In the maps, 192 countries are ranked by their ‘vulnerability’ and ‘readiness’, to produce an overall judgement on their fate.
The results reveal that Scandinavian countries and the UK are among the most likely to survive - but areas of sub-Saharan Africa will be hardest hit.
London-based company The Eco Experts has revealed the countries best-equipped to cope with climate change on a map (shown). Scandinavian countries like Norway and Finland, and also the UK, score highly. Green is best, scaling down to red being worst
They took into account location, terrain, pollution rates and national resources when calculating which countries would be most affected.
Countries like Norway, Sweden, Finland and Denmark score well on the scale.
But places like Central America, Africa and India all appear at risk from natural disaster - and are poorly equipped to cope, said The Eco Experts.

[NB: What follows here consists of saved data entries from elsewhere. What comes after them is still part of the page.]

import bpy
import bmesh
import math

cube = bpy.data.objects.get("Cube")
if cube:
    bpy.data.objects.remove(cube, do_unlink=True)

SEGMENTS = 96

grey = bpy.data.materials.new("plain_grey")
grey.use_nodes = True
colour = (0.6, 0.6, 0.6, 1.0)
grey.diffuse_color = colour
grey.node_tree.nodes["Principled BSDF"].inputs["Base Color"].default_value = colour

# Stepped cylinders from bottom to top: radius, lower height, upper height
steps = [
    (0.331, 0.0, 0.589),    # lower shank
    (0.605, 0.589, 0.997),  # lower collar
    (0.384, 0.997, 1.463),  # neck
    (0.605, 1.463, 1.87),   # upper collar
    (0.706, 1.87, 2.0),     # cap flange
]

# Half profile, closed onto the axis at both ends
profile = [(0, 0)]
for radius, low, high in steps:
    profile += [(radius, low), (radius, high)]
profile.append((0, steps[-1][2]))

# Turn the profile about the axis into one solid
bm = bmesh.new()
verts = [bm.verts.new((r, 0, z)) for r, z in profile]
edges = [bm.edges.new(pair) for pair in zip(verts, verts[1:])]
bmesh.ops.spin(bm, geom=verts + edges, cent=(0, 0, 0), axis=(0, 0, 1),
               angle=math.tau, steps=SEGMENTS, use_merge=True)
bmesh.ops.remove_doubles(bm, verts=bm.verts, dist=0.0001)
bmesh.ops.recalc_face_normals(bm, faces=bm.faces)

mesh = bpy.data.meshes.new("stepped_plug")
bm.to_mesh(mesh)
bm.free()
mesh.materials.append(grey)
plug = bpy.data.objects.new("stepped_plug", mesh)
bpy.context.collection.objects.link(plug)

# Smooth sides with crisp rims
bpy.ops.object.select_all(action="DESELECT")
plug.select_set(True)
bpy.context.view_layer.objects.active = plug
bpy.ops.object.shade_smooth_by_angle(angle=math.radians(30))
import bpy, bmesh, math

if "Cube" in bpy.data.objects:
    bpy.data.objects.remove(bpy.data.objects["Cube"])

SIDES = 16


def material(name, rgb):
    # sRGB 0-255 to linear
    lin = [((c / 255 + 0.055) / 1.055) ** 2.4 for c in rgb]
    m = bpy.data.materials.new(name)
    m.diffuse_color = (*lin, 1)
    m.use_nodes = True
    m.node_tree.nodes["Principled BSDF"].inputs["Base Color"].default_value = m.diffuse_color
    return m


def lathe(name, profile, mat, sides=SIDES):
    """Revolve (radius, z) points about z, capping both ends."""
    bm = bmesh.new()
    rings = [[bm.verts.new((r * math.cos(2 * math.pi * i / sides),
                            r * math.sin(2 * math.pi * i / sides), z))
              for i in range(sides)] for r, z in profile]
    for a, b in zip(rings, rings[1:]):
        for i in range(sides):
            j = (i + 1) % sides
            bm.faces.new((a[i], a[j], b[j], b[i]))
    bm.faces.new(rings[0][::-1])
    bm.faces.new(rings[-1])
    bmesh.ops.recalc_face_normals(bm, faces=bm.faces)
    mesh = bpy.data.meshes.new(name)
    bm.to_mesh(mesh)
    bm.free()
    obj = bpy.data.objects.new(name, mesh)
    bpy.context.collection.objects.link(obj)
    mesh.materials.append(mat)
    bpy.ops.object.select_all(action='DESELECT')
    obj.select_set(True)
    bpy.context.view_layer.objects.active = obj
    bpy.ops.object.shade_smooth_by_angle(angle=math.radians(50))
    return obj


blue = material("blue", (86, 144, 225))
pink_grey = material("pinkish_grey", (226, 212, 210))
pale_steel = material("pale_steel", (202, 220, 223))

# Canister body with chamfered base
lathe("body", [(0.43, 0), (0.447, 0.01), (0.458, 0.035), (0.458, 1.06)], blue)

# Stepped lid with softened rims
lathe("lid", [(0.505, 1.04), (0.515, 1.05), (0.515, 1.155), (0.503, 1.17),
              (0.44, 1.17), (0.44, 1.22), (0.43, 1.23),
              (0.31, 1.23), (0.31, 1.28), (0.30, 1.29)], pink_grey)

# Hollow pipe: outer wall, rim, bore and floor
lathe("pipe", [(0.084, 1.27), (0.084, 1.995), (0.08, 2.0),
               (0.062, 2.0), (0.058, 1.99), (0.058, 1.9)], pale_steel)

Jon Whiting, of The Eco Experts warned: ‘Hurricanes, earthquakes, blizzards, droughts and flooding are all real dangers for some of these areas, and this is compounded by a lack of national strategy to counteract the effects.’
Burundi, Chad, Sudan and the Democratic Republic of Congo produced some of the lowest scores, meaning these countries will be the biggest victims of weather disasters.

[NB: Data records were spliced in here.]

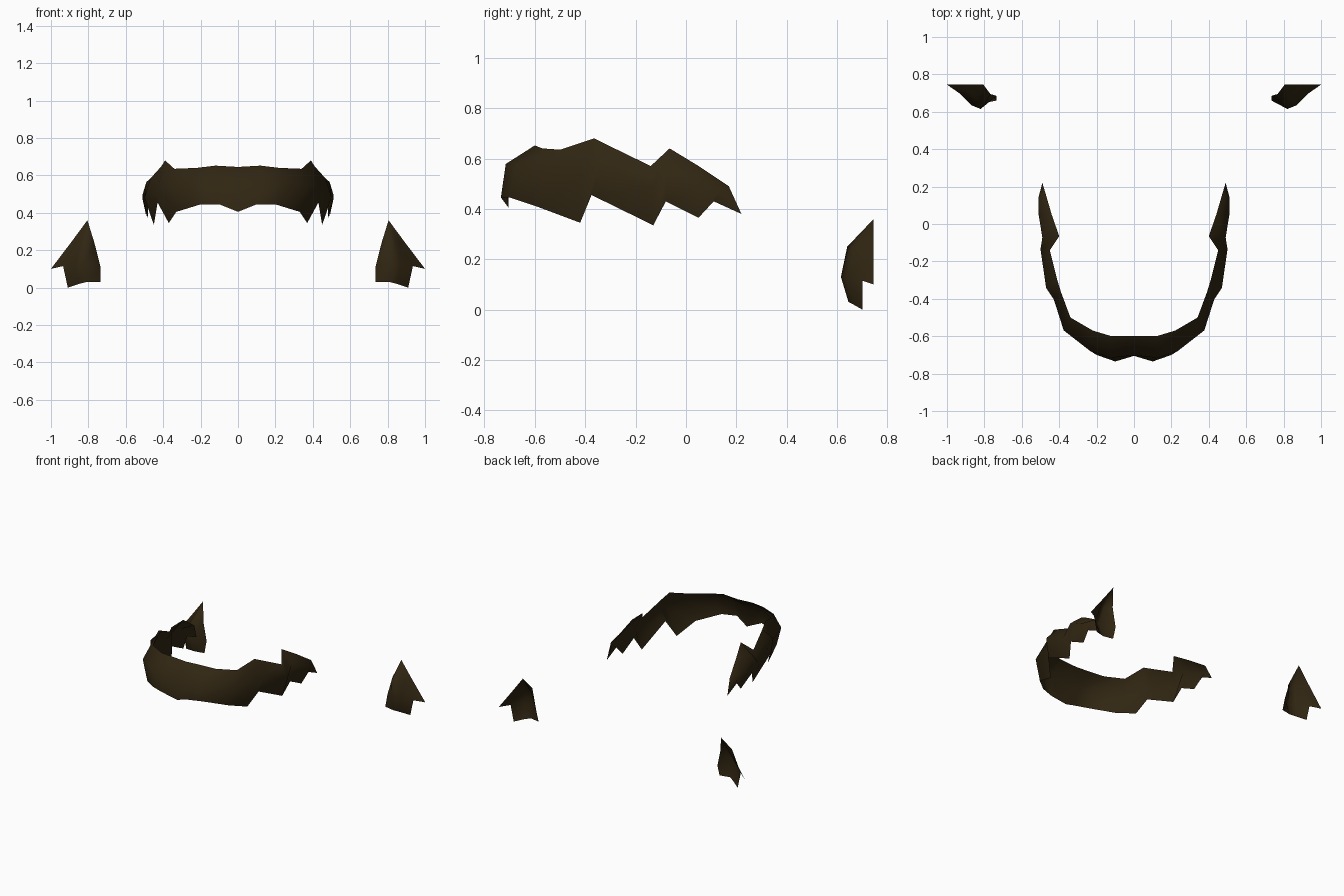
import bpy
import bmesh
from mathutils import Vector

cube = bpy.data.objects.get("Cube")
if cube:
    bpy.data.objects.remove(cube, do_unlink=True)

# Single dark brown hair colour
brown = bpy.data.materials.new("dark_brown_hair")
brown.use_nodes = True
colour = (0.030, 0.019, 0.006, 1)
brown.diffuse_color = colour
shader = brown.node_tree.nodes["Principled BSDF"]
shader.inputs["Base Color"].default_value = colour
shader.inputs["Roughness"].default_value = 0.9


def sheet(name, rows, side=1):
    """Skin neighbouring rows (upper to lower) into a thin open surface."""
    bm = bmesh.new()
    grid = [[bm.verts.new((p[0] * side, p[1], p[2])) for p in row] for row in rows]
    for upper, lower in zip(grid, grid[1:]):
        for i in range(min(len(upper), len(lower)) - 1):
            corners = [lower[i], lower[i + 1], upper[i + 1], upper[i]]
            bm.faces.new(corners if side > 0 else corners[::-1])
    # Collapse repeated points into pointed tips
    bmesh.ops.remove_doubles(bm, verts=bm.verts[:], dist=0.001)
    mesh = bpy.data.meshes.new(name)
    bm.to_mesh(mesh)
    bm.free()
    mesh.materials.append(brown)
    for face in mesh.polygons:
        face.use_smooth = True
    obj = bpy.data.objects.new(name, mesh)
    bpy.context.collection.objects.link(obj)
    return obj


def bulged(top, bottom):
    """Point between two edge points, pushed outward and fading at the tip."""
    top, bottom = Vector(top), Vector(bottom)
    fade = min(1, (top - bottom).length / 0.15)
    middle = (top + bottom) / 2
    outward = Vector((middle.x, min(0, middle.y + 0.3), 0)).normalized()
    return middle + fade * (outward * 0.05 + Vector((0, 0, 0.03)))


# Front band: jagged upper and lower edges, from the centre round to the tip
tip = (.49, .22, .38)
upper_edge = [(0, -.6, .645), (.12, -.6, .652), (.22, -.57, .64), (.34, -.5, .635),
              (.39, -.365, .68), (.41, -.3, .648), (.45, -.14, .57),
              (.4, -.065, .64), (.44, .05, .57), (.475, .17, .49), tip]
lower_edge = [(0, -.705, .405), (.1, -.735, .445), (.2, -.7, .445), (.33, -.58, .405),
              (.37, -.42, .345), (.43, -.375, .455), (.45, -.13, .335),
              (.48, -.08, .43), (.48, .05, .365), (.49, .11, .43), tip]
middle_line = [bulged(t, b) for t, b in zip(upper_edge, lower_edge)]
band = sheet("front_hair_band", [upper_edge, middle_line, lower_edge])
mirror = band.modifiers.new("Mirror", 'MIRROR')
mirror.use_clip = True

# Side tufts: pointed top, bulging ridge, outer barb and short ragged base
apex = (.805, .745, .36)
shoulder = [(.768, .695, .24), (.8, .64, .25), (.84, .665, .25),
            (.86, .7, .245), (.89, .745, .245)]
barb = [(.735, .685, .11), (.82, .615, .13), (.87, .635, .12),
        (.935, .7, .115), (1, .745, .1)]
base = [(.735, .66, .03), (.81, .645, .03), (.85, .665, .02), (.91, .7, 0)]
for label, side in (("left", 1), ("right", -1)):
    sheet(label + "_hair_tuft", [[apex] * len(shoulder), shoulder, barb, base], side)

|Least affected||Score||Most affected||Score|
|1 - Norway||82.7||1 - Chad||31.6|
|2 - New Zealand||82.2||2 (tied) - Eritrea||33.8|
|3 - Sweden||81.6||2 (tied) - Burundi||33.8|
|4 - Finland||81.5||4 (tied) - Democratic Republic of Congo||34.0|
|5 - Denmark||81.4||4 (tied) - Central Africa Republic||34.0|
|6 - Australia||80.1||6 - Sudan||35.5|
|7 - United Kingdom||80.0||7 (tied) - Niger||35.6|
|8 - United States||78.9||7 (tied) - Haiti||35.6|
|9 (tied) - Germany||78.8||7 (tied) - Afghanistan||35.6|
|9 (tied) - Iceland||78.8||10 - Guinea-Bissau||37.3|
Most countries across Europe will be not be severely affected by climate change, according to the map. It takes into accounts many factors such as access to clean drinking water and the risk of heat waves
But places in sub-Saharan Africa will be most affected by a warming climate, while some countries in Africa like Bolivia will also also be severely affected by global warming
The map is based on data compiled by the ND-Gain index, which has been monitoring 45 internal and external indicators of climate change exposure of 192 countries since 1992.
The index is built on two variables; ‘vulnerability’ and ‘readiness’ for which a country gets a separate mark for each. These scores tally up to produce an overall total indicating how a particular nation would fare.
On the scale, the country best equipped to cope with the effects of climate change was Norway. In fact, Norway has topped the ranking every year since the Index began in 1995.
North America will also apparently be able to cope with the effects of climate change, thanks to high readiness scores for the USA and Canada. The results have been published every year since 1995 - with Norway coming top every single year
Asia has a wide range of scores for different countries, owing to the vastly different climates and levels of infrastructure in various countries. Surprisingly, Australia comes out fairly well in the map, despite being a notoriously hot country
Various islands such as Haiti will be severely affected by climate change, perhaps due to the effects of rising sea levels. Others like Barbados, though, will apparently avoid some of the worst effects.
In 2014, the University of Notre Dame produced a definitive ranking system that showed how countries around the world would fare if global warming increased at its current rate.
The rankings took into account the country's location, its population density and how financially equipped it was to deal with the rising sea level and increase in temperature.
It made for interesting reading, however it was difficult to get a wider view of what would happen. Were there any countries that would survive against all the odds? What would happen to the larger more densely populated nations?
Well the Eco Experts have helpfully turned the data into a map of the world, showing you region by region how the world would change.
An interesting map from The Eco Experts shows the countries most at risk from climate change.